Exercise instructions :: For the data below, restate word for word only the lines from the line containing "and floor board" through the line containing "the entrance hole", both ends included.

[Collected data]

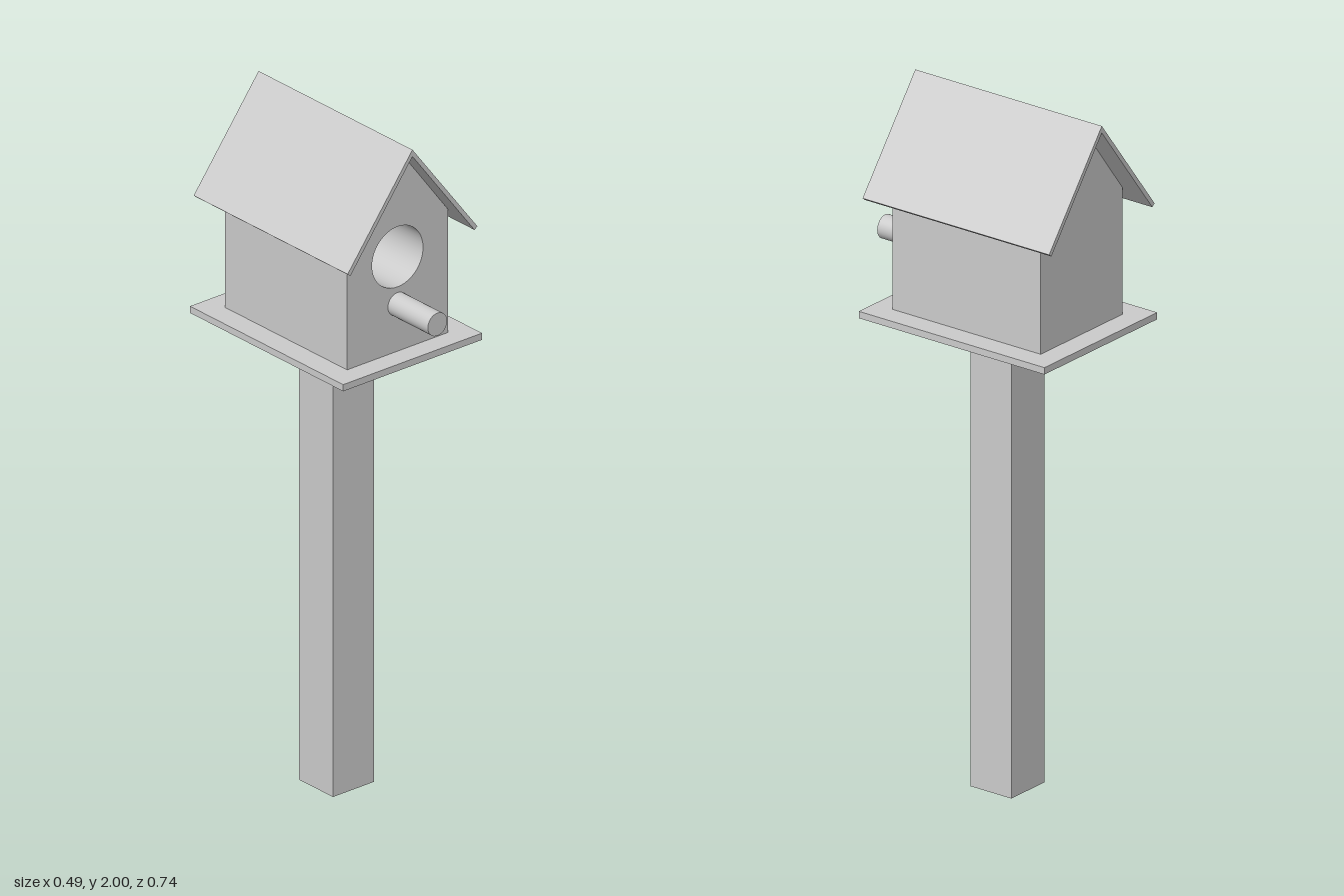
import * as THREE from 'three';
import { toCreasedNormals } from 'three/addons/utils/BufferGeometryUtils.js';

const material = new THREE.MeshStandardMaterial({ color: 0xcccccc });

function add(parent, name, geometry, x = 0, y = 0, z = 0) {
  const mesh = new THREE.Mesh(geometry, material);
  mesh.name = name;
  mesh.position.set(x, y, z);
  parent.add(mesh);
  return mesh;
}

const outline = (points) => new THREE.Shape(points.map(([x, y]) => new THREE.Vector2(x, y)));

// Prism along z with smooth round holes and sharp corners
function prism(shape, depth) {
  const geometry = new THREE.ExtrudeGeometry(shape, { depth, bevelEnabled: false, curveSegments: 24 });
  return toCreasedNormals(geometry, 0.5);
}

export function createModel() {
  const model = new THREE.Group();
  model.name = 'birdhouse';

  // Post and floor board
  add(model, 'post', new THREE.BoxGeometry(0.144, 1.356, 0.14), 0, 0.678, -0.048);
  add(model, 'floorBoard', new THREE.BoxGeometry(0.49, 0.02, 0.635), 0, 1.366, -0.05);

  // Gabled house: solid rear, front bored with the entrance hole
  const gable = [[-0.178, 1.376], [0.178, 1.376], [0.178, 1.744], [0, 1.98], [-0.178, 1.744]];
  const house = new THREE.Group();
  house.name = 'house';
  model.add(house);
  const front = outline(gable);
  front.holes.push(new THREE.Path().absarc(0, 1.658, 0.09, 0, Math.PI * 2, true));
  add(house, 'houseFront', prism(front, 0.355), 0, 0, -0.15);
  add(house, 'houseRear', prism(outline(gable), 0.152), 0, 0, -0.302);

  // Thin folded roof with square-cut eaves
  const roof = outline([
    [0, 2], [-0.229, 1.7], [-0.219, 1.692], [0, 1.98], [0.219, 1.692], [0.229, 1.7],
  ]);
  add(model, 'roof', prism(roof, 0.638), 0, 0, -0.371);

  // Perch below the entrance
  const perch = add(model, 'perch', new THREE.CylinderGeometry(0.034, 0.034, 0.175, 32), 0, 1.517, 0.283);
  perch.rotation.x = Math.PI / 2;

  return model;
}
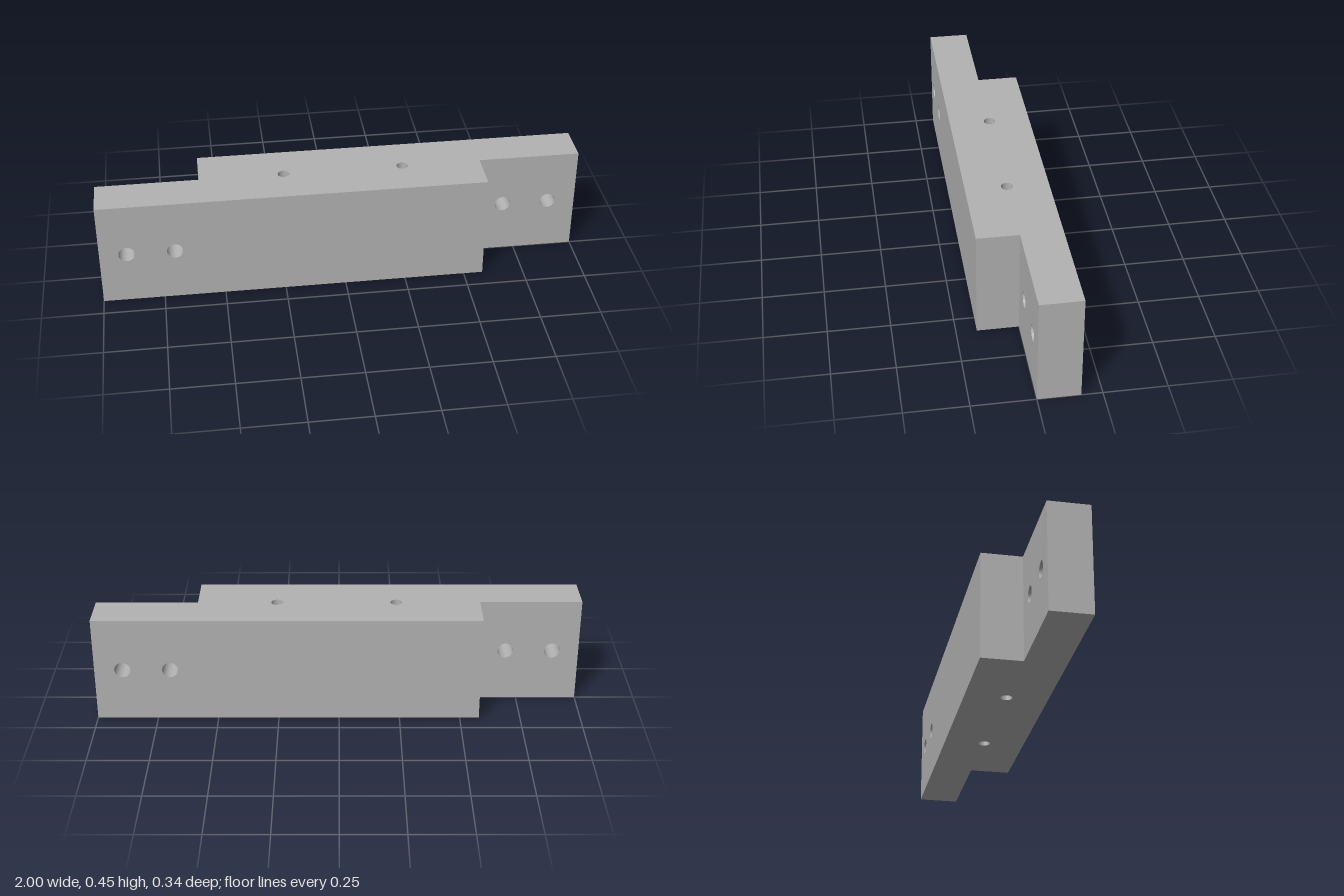
import * as THREE from 'three';

const H = 0.45, D = 0.168, S = 0.58, MID = H / 2;
const SIDE_R = 0.033, TOP_R = 0.024;
// Cross holes run front to back through the end tabs, pin holes run top to bottom
const CROSS_HOLES = [-0.89, -0.695, 0.69, 0.885];
const PIN_HOLES = [-0.235, 0.255];
// Plan outline as [x, z], starting at the front left corner
const OUTLINE = [[-1, D], [S, D], [S, 0], [1, 0], [1, -D], [-S, -D], [-S, 0], [-1, 0]];

export function createModel() {
  const group = new THREE.Group();
  const grey = new THREE.MeshStandardMaterial({ color: 0xb2b2b2 });
  grey.name = 'grey';

  const add = (name, geometry) => {
    const mesh = new THREE.Mesh(geometry, grey);
    mesh.name = name;
    group.add(mesh);
    return mesh;
  };

  // Flat face with round holes given as [x, y]
  const face = (points, holes, r) => {
    const shape = new THREE.Shape(points.map(([x, y]) => new THREE.Vector2(x, y)));
    for (const [x, y] of holes) {
      shape.holes.push(new THREE.Path().absarc(x, y, r, 0, Math.PI * 2, true));
    }
    return new THREE.ShapeGeometry(shape, 16);
  };

  // Inward-facing tube that lines a hole, centred on the origin along y
  const lining = (r, length) => new THREE.LatheGeometry(
    [new THREE.Vector2(r, length / 2), new THREE.Vector2(r, -length / 2)], 32);

  // Top and bottom
  const pins = PIN_HOLES.map((x) => [x, 0]);
  add('topFace', face(OUTLINE.map(([x, z]) => [x, -z]), pins, TOP_R).rotateX(-Math.PI / 2)).position.y = H;
  add('bottomFace', face(OUTLINE, pins, TOP_R).rotateX(Math.PI / 2));

  // Walls around the stepped outline
  OUTLINE.forEach(([ax, az], i) => {
    const [bx, bz] = OUTLINE[(i + 1) % OUTLINE.length];
    const dx = bx - ax, dz = bz - az, len = Math.hypot(dx, dz);
    const holes = CROSS_HOLES.map((x) => [(x - ax) * Math.sign(dx), MID])
      .filter(([u]) => u > 0 && u < len);
    const wall = add('wall' + (i + 1), face([[0, 0], [len, 0], [len, H], [0, H]], holes, SIDE_R));
    wall.position.set(ax, 0, az);
    wall.rotation.y = Math.atan2(-dz, dx);
  });

  // Hole linings
  for (const x of CROSS_HOLES) {
    add('crossHole', lining(SIDE_R, D).rotateX(Math.PI / 2)).position.set(x, MID, -Math.sign(x) * D / 2);
  }
  for (const x of PIN_HOLES) add('pinHole', lining(TOP_R, H)).position.set(x, MID, 0);

  return group;
}
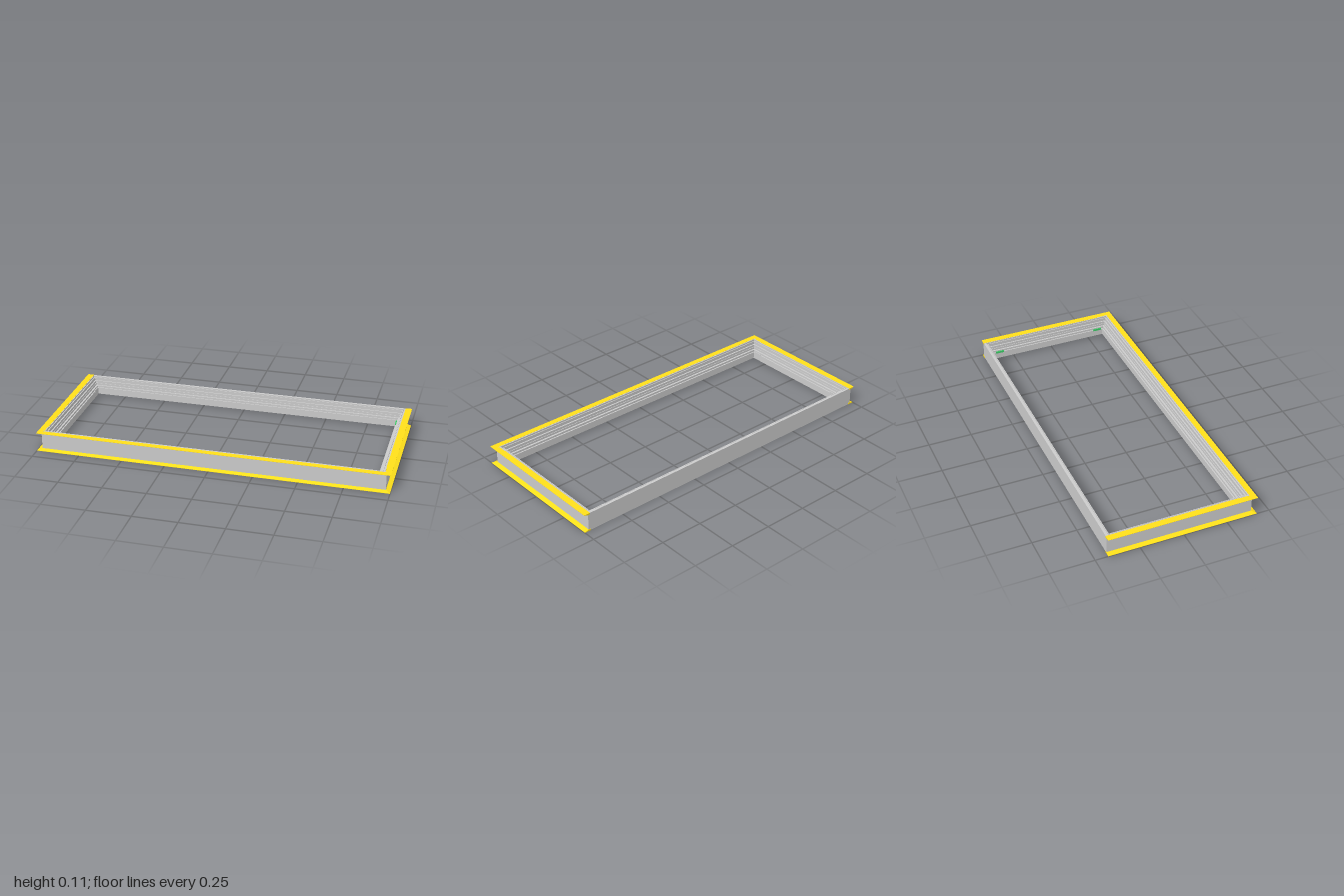
import * as THREE from 'three';

const HALF_X = 0.975, FRONT = 0.405, BACK = -0.426, TOP = 0.109;

// Sweeps a closed [inset, y] profile through mitred corners with flat faces.
function sweep(profile, corners, closed) {
  const pos = [];
  const tri = (...pts) => pts.forEach((p) => pos.push(...p));
  const n = profile.length;
  const rings = corners.map((c) => profile.map(([d, y]) => c(d, y)));
  const spans = closed ? rings.length : rings.length - 1;
  for (let k = 0; k < spans; k++) {
    const a = rings[k], b = rings[(k + 1) % rings.length];
    for (let i = 0; i < n; i++) {
      const j = (i + 1) % n;
      tri(a[i], b[i], b[j]);
      tri(a[i], b[j], a[j]);
    }
  }
  if (!closed) {
    for (const r of [rings[0], rings[rings.length - 1]]) {
      for (let i = 1; i < n - 1; i++) tri(r[0], r[i], r[i + 1]);
    }
  }
  const g = new THREE.BufferGeometry();
  g.setAttribute('position', new THREE.Float32BufferAttribute(pos, 3));
  g.computeVertexNormals();
  return g;
}

export function createModel() {
  const model = new THREE.Group();
  const grey = new THREE.MeshStandardMaterial({ color: 0xcccccc, side: THREE.DoubleSide });
  const yellow = new THREE.MeshStandardMaterial({ color: 0xffe01a, side: THREE.DoubleSide });
  const green = new THREE.MeshStandardMaterial({ color: 0x3fcf6a });

  const add = (name, geometry, material, x = 0, y = 0, z = 0) => {
    const mesh = new THREE.Mesh(geometry, material);
    mesh.name = name;
    mesh.position.set(x, y, z);
    model.add(mesh);
  };

  // Hollow frame with stepped ledges inside and grooves underneath
  const frameProfile = [
    [0, 0.001], [0, 0.108], [0.3, 0.108], [0.3, 0.098], [0.42, 0.098],
    [0.42, 0.104], [0.5, 0.104], [0.5, 0.086], [0.64, 0.086], [0.64, 0.072],
    [0.7, 0.072], [0.7, 0.06], [0.88, 0.06], [0.88, 0.048], [1, 0.048],
    [1, 0.008], [0.86, 0.008], [0.86, 0.016], [0.7, 0.016], [0.7, 0.004],
    [0.55, 0.004], [0.55, 0.014], [0.42, 0.014], [0.42, 0.001],
  ];
  const frameCorner = (sx, front) => (d, y) => [
    sx * (HALF_X - 0.055 * d), y, front ? FRONT - 0.06 * d : BACK + 0.047 * d,
  ];
  add('frame', sweep(frameProfile, [
    frameCorner(-1, true), frameCorner(1, true), frameCorner(1, false), frameCorner(-1, false),
  ], true), grey);

  // Tapered flanges around the two ends and the front
  const topProfile = [[0, 0.1], [-0.025, 0.1075], [-0.025, TOP], [0.012, TOP], [0.012, 0.1]];
  const bottomProfile = topProfile.map(([d, y]) => [d, TOP - y]).reverse();
  const flangeCorner = (sx, front) => (d, y) => [
    sx * (HALF_X - d), y, front ? FRONT - 0.9 * d : -0.4275,
  ];
  const flangePath = [
    flangeCorner(-1, false), flangeCorner(-1, true), flangeCorner(1, true), flangeCorner(1, false),
  ];
  add('topFlange', sweep(topProfile, flangePath, false), yellow);
  add('bottomFlange', sweep(bottomProfile, flangePath, false), yellow);

  for (const sx of [-1, 1]) {
    // Corner plates on the front mitres
    add('cornerPlateAlong', new THREE.BoxGeometry(0.07, 0.003, 0.006), grey, sx * 0.935, 0.108, 0.39);
    add('cornerPlateAcross', new THREE.BoxGeometry(0.006, 0.003, 0.06), grey, sx * 0.962, 0.108, 0.363);
    // Small clips on the inner lip
    for (const z of [-0.34, 0.31]) {
      add('innerClip', new THREE.BoxGeometry(0.006, 0.012, 0.05), sx > 0 ? green : grey, sx * 0.921, 0.049, z);
    }
  }
  return model;
}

Exercise response ::
  // Post and floor board
  add(model, 'post', new THREE.BoxGeometry(0.144, 1.356, 0.14), 0, 0.678, -0.048);
  add(model, 'floorBoard', new THREE.BoxGeometry(0.49, 0.02, 0.635), 0, 1.366, -0.05);

  // Gabled house: solid rear, front bored with the entrance hole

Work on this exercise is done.